# PROBLEM TO SOLVE
The lines you return should be those containing the string "curve", taken from the data below.

Collected data:
:::

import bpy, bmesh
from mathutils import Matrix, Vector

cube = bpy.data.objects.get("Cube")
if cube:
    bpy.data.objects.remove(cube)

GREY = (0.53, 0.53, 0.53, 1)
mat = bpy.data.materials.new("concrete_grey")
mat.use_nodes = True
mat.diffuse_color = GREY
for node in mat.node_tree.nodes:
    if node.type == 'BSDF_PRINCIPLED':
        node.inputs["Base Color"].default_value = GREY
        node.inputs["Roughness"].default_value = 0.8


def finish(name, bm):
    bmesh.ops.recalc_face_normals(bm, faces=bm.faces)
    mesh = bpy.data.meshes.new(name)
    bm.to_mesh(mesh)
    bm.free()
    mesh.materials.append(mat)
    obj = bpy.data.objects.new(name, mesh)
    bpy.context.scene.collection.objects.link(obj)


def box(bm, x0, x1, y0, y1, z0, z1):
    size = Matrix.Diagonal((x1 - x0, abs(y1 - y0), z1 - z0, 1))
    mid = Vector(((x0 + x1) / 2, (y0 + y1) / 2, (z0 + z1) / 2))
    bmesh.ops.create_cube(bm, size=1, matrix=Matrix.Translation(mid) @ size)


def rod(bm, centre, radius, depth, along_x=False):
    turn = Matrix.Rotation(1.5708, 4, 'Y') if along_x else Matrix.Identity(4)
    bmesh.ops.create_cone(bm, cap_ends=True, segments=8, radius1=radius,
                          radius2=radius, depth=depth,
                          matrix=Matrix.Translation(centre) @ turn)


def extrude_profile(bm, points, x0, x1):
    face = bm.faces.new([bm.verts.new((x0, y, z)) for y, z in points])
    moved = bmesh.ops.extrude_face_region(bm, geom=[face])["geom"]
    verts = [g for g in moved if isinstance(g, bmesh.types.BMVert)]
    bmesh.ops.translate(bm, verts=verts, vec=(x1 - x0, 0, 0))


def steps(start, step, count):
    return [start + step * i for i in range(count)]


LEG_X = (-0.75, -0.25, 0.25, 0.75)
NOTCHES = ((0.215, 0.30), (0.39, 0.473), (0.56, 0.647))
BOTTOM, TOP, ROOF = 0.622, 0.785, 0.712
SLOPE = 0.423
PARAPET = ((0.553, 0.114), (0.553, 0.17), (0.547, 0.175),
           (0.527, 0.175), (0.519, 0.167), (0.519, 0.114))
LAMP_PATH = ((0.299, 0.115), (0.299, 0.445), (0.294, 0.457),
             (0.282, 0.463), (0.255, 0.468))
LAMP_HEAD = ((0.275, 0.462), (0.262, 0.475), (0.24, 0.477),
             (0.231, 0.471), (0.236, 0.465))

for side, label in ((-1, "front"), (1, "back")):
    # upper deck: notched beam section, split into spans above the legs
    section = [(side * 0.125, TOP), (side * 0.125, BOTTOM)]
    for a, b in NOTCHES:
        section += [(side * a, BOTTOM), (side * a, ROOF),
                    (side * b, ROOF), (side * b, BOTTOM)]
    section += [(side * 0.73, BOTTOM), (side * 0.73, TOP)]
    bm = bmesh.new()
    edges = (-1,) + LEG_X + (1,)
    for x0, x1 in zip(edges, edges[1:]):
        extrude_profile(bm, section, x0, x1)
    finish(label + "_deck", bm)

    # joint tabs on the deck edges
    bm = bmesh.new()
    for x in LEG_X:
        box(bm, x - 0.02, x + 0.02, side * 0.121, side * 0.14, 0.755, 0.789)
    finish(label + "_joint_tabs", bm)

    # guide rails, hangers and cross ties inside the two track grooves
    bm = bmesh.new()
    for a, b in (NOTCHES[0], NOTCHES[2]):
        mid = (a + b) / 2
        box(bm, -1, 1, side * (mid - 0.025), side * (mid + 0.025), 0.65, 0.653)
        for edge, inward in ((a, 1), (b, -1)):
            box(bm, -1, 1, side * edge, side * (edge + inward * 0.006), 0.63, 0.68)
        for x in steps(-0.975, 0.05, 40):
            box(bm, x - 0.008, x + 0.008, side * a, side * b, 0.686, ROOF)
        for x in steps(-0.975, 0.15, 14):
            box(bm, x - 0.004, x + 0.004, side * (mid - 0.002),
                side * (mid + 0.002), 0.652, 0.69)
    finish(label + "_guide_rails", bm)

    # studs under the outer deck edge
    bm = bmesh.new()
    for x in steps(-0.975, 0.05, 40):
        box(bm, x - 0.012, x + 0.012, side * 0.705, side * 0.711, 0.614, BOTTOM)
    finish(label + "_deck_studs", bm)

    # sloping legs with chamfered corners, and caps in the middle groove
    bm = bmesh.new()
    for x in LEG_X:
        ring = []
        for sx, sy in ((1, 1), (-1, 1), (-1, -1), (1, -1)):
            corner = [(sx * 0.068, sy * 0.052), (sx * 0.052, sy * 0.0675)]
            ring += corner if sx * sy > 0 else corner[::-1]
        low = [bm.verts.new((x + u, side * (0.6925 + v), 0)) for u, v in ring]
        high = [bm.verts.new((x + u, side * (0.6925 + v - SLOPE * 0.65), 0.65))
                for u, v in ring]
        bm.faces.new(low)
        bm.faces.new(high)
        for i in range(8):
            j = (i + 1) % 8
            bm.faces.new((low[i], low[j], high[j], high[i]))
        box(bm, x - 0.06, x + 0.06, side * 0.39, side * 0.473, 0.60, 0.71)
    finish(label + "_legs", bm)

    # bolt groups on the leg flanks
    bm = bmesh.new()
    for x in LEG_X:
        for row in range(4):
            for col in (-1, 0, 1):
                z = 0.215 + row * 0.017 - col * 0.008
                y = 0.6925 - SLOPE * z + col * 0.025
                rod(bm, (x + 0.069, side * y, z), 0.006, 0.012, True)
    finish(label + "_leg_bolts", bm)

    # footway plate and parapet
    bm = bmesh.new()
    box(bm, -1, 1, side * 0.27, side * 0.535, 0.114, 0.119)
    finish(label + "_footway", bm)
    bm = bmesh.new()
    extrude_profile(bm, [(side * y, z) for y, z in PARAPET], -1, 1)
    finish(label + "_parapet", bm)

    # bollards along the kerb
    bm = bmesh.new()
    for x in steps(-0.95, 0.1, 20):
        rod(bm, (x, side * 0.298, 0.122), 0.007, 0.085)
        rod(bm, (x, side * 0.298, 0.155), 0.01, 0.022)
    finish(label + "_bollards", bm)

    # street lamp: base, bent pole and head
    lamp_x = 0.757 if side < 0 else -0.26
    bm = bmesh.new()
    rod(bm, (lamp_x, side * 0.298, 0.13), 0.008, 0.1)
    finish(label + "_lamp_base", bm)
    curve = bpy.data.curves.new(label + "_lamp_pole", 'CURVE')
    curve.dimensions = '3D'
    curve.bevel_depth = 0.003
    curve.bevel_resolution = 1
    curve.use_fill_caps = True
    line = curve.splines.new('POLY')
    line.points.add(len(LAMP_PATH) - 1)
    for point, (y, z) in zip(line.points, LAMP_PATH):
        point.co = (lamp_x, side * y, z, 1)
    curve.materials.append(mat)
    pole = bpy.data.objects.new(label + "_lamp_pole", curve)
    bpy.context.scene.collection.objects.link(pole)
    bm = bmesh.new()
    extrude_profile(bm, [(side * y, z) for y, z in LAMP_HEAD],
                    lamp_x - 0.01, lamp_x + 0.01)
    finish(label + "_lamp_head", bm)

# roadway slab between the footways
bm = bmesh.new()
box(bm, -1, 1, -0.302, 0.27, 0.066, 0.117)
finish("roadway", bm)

:::

# RESPONSE AREA
    curve = bpy.data.curves.new(label + "_lamp_pole", 'CURVE')
    curve.dimensions = '3D'
    curve.bevel_depth = 0.003
    curve.bevel_resolution = 1
    curve.use_fill_caps = True
    line = curve.splines.new('POLY')
    curve.materials.append(mat)
    pole = bpy.data.objects.new(label + "_lamp_pole", curve)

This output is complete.